"'Maus' makes real one individual's personal experience of the horrors of the Holocaust while describing the political and social conditions that allowed mass genocide to happen in a manner that is accessible for young people - a retelling of history that supports not only the acquisition of historical knowledge but also empathy, understanding and critical thinking," she said. "The story is told in a manner that students describe as emotionally and intellectually engaging."
Irven M. Resnick, professor and chair of excellence in the University of Tennessee at Chattanooga's Department of Philosophy and Religion, said he was stunned by the removal of 'Maus' from McMinn's curriculum.
"It's a travesty," Resnick said Thursday in a telephone interview. "I teach courses on the Holocaust at the university level and regularly ask my students to read 'Maus,' and without exception, I think it's their favorite introduction to the Holocaust," he said. "It gives them insight into the real experiences of Holocaust survivors but more importantly the experience of a child of Holocaust survivors and the impact the Holocaust has on the second generation which is often overlooked."
The Jewish Federation of Greater Chattanooga expressed disappointment in the decision to remove the book, according to an emailed statement from the local organization.
"It is imperative that we teach our children about the Holocaust in age-appropriate ways, as outlined in Tennessee's state standards for Holocaust education. At a time of rising antisemitism, we must be particularly vigilant so that nothing like the Holocaust can ever happen again," the statement said.
"On International Holocaust Memorial Day, in particular, we must redouble our efforts to ensure the crimes of the Nazi regime are never forgotten," the federation's executive director, Michael Dzik, said Thursday in the statement. "We are in the process of reaching out to the McMinn County School Board and look forward to discussing this issue with them in hopes that they will reconsider their decision."
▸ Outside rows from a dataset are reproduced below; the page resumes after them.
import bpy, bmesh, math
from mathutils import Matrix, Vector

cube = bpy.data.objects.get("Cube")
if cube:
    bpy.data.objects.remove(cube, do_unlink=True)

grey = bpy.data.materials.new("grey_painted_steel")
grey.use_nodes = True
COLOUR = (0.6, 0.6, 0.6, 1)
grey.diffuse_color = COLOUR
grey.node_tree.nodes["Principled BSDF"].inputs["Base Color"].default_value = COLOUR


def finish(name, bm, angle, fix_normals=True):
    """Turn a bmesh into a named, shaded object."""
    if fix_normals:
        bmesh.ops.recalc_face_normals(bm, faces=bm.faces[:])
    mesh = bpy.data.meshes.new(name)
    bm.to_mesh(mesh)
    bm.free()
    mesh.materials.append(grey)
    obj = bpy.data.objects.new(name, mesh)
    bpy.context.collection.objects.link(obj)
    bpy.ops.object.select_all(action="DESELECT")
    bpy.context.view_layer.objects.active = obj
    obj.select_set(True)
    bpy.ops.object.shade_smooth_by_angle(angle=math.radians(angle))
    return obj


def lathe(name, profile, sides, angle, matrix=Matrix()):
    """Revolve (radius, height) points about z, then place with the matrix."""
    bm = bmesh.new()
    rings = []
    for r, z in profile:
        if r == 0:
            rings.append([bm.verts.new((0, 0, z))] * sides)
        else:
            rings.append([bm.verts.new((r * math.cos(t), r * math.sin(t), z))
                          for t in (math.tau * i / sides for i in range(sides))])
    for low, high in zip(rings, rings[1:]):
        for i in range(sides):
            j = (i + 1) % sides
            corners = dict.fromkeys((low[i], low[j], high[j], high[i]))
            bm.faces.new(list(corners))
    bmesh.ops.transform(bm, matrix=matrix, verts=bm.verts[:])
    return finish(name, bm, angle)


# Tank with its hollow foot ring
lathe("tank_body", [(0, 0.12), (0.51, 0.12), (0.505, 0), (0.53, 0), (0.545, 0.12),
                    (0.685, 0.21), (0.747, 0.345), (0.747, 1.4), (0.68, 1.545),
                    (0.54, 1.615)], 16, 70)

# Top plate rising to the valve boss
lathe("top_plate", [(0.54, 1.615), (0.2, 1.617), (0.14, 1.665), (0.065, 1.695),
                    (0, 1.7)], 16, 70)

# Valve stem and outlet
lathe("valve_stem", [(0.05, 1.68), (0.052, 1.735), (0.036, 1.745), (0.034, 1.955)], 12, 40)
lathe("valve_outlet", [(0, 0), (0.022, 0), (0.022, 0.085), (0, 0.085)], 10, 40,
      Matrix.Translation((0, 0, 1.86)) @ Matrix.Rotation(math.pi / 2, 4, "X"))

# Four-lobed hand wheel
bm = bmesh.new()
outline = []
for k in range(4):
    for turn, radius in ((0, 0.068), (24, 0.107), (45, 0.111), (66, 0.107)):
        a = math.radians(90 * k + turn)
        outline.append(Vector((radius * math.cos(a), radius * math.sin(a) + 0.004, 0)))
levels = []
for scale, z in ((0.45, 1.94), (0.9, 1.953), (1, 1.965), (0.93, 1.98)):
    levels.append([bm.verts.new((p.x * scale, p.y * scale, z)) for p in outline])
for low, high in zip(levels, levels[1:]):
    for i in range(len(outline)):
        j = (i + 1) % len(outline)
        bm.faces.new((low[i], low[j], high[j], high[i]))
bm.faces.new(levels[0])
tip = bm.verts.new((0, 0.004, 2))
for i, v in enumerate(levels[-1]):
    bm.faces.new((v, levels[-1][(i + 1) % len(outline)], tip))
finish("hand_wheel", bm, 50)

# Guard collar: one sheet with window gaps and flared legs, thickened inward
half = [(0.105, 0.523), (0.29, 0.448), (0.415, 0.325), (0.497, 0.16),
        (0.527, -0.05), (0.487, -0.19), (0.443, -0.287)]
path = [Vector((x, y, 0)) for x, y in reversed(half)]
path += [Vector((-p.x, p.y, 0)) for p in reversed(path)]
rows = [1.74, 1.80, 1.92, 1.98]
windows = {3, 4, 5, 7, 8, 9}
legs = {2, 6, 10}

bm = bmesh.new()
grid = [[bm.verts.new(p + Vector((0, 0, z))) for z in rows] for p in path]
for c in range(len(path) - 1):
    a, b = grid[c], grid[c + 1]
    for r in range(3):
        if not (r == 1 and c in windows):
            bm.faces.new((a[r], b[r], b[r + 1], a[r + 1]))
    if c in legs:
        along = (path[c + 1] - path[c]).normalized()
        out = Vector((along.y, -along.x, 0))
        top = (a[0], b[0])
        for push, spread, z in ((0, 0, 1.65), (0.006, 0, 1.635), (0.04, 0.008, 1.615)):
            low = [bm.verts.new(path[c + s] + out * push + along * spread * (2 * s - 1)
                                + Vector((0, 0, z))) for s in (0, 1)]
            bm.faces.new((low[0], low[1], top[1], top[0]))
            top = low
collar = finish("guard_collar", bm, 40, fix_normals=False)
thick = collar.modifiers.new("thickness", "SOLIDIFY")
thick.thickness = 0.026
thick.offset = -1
Contact Ben Benton at firstname.lastname@example.org or 423-757-6569. Follow him on Twitter @BenBenton.